that he walked away from the deal. Stan still owns an NBA team
and Bill doesn't.

Stan 5, Bill 0.

Bill is the number 1 booster of Mizzou basketball. In 1996 he
even gave the university $10 million to build a new arena, but
administrators took so long to move on the project that he got
the red ass and took the money back, instead giving $1 million of
it to other departments at the university. Now Bill sits in the
same old arena and watches Stan's son, Josh, a 6'4" sophomore
guard, play and play well.

Stan 6, Bill 0.

This season the Blues and the Avalanche each tried to make a deal
with the Los Angeles Kings to acquire All-Star defenseman Rob
Blake for the last half of the season. Stan got him and wound up
with the best record in hockey.

Stan 7, Bill 0.

Now the two teams are in the Western Conference finals of the
Stanley Cup. Last Saturday, despite having eight days to rest and
the Avalanche's having lost Forsberg to a ruptured spleen, the
Blues were whipped 4-1 by Colorado, which took a 1-0 lead in the
series.

Stan 8, Bill 0.

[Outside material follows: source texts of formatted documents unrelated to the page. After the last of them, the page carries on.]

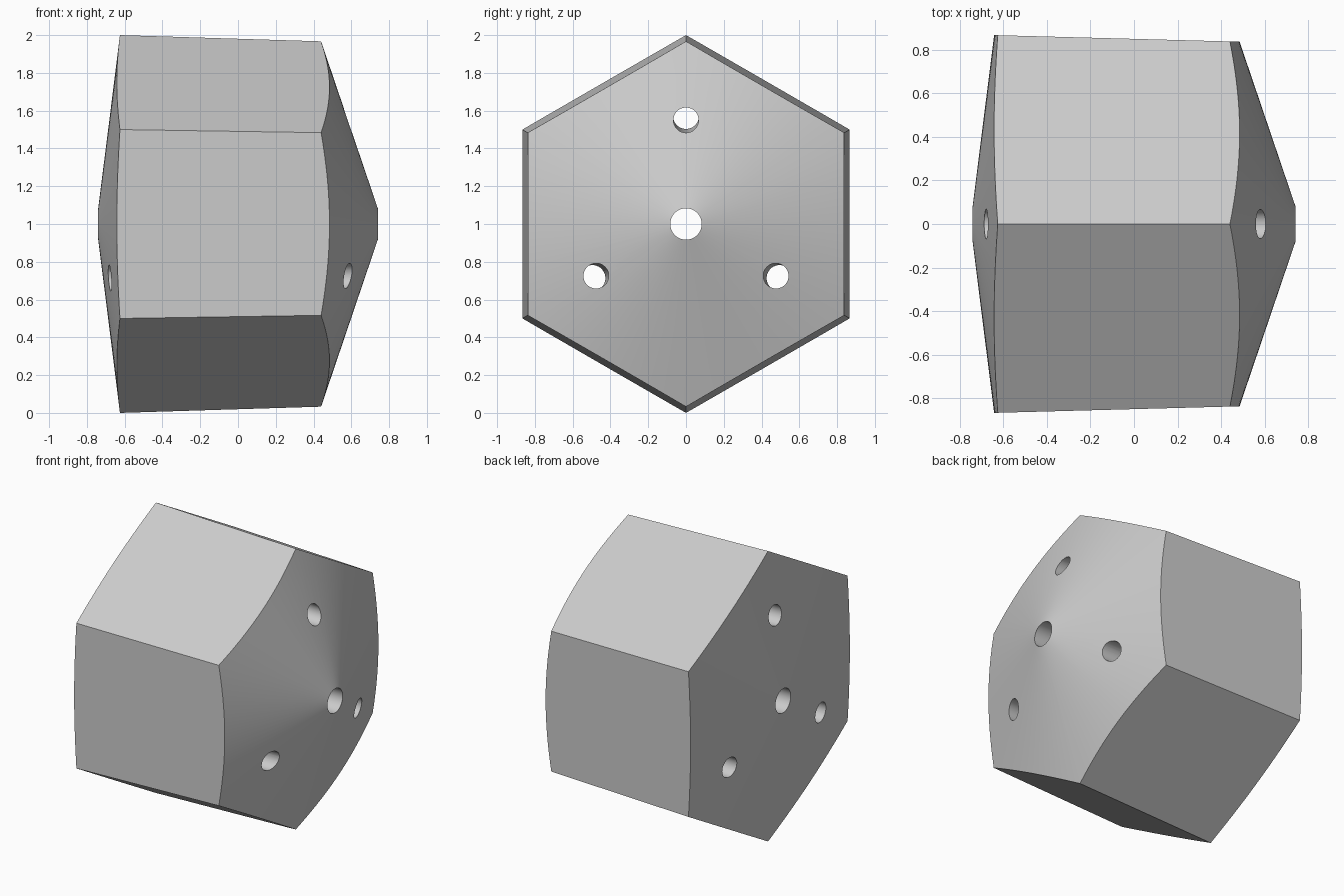
import bpy
import bmesh
from math import sin, cos, pi, radians

cube = bpy.data.objects.get("Cube")
if cube:
    bpy.data.objects.remove(cube, do_unlink=True)

grey = bpy.data.materials.new("plain grey")
grey.use_nodes = True
colour = (0.6, 0.6, 0.6, 1)
grey.diffuse_color = colour
grey.node_tree.nodes["Principled BSDF"].inputs["Base Color"].default_value = colour

CENTRE_Z = 1.0


def loft(name, rings, sides, angle=0.0, closed=False):
    """Solid along x; each ring is (x, radius, offset from the axis towards angle)."""
    bm = bmesh.new()
    loops = []
    for x, r, off in rings:
        loops.append([bm.verts.new((
            x,
            off * cos(angle) + r * cos(pi / 2 + 2 * pi * i / sides),
            CENTRE_Z + off * sin(angle) + r * sin(pi / 2 + 2 * pi * i / sides)))
            for i in range(sides)])
    pairs = list(zip(loops, loops[1:]))
    if closed:
        pairs.append((loops[-1], loops[0]))
    else:
        bm.faces.new(loops[0])
        bm.faces.new(loops[-1])
    for a, b in pairs:
        for i in range(sides):
            j = (i + 1) % sides
            bm.faces.new((a[i], a[j], b[j], b[i]))
    bmesh.ops.recalc_face_normals(bm, faces=bm.faces)
    mesh = bpy.data.meshes.new(name)
    bm.to_mesh(mesh)
    bm.free()
    mesh.materials.append(grey)
    obj = bpy.data.objects.new(name, mesh)
    bpy.context.collection.objects.link(obj)
    return obj


def cut(target, tool, operation):
    """Apply a boolean and discard the helper."""
    mod = target.modifiers.new(tool.name, 'BOOLEAN')
    mod.operation = operation
    mod.solver = 'EXACT'
    mod.object = tool
    bpy.ops.object.modifier_apply(modifier=mod.name)
    bpy.data.objects.remove(tool, do_unlink=True)


# Double cone with the central bore
bore, rim = 0.083, 1.1
body = loft("hexagonal_block", [
    (-0.74, bore, 0),
    (-0.74 + 0.115 * (rim - bore) / 0.917, rim, 0),
    (0.74 - 0.3 * (rim - bore) / 0.884, rim, 0),
    (0.74, bore, 0)], 120, closed=True)
bpy.ops.object.select_all(action='DESELECT')
bpy.context.view_layer.objects.active = body
body.select_set(True)

# Slightly tapered hexagonal sides
taper = (1.0 - 0.967) / 1.065
hexagon = loft("hexagon_cutter", [(x, 1.0 - taper * (x + 0.625), 0) for x in (-0.9, 0.9)], 6)
cut(body, hexagon, 'INTERSECT')

# Three bores that converge towards the right-hand tip
for k in range(3):
    tool = loft(f"bore_cutter_{k}", [(-0.9, 0.069, 0.576), (0.9, 0.066, 0.544)],
                48, angle=radians(90 + 120 * k))
    cut(body, tool, 'DIFFERENCE')

body.select_set(True)
bpy.ops.object.shade_smooth_by_angle(angle=radians(25))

Even though they live three miles from each other in Columbia,
Mo., Bill and Stan sat nowhere near each other at that game in
Denver. They don't sit near each other at Rams games. They don't
sit together at Blues games. While sitting at a bar in Columbia
one night last month, Bill told The Denver Post, "Stan knows as
much about hockey as that coaster." Might they have dinner
together sometime during the series? "Highly unlikely," said one
Avalanche executive. It's going to be a very quiet Thanksgiving.

Bill wouldn't talk to me for this column. Stan wouldn't either,
except to say, "I love Bill and Nancy."

Now that's nasty.

COLOR PHOTO: DANA FINEMAN/SYGMA
The owners of the Avalanche and the Blues are married to sisters
but can't stand to sit next to each other.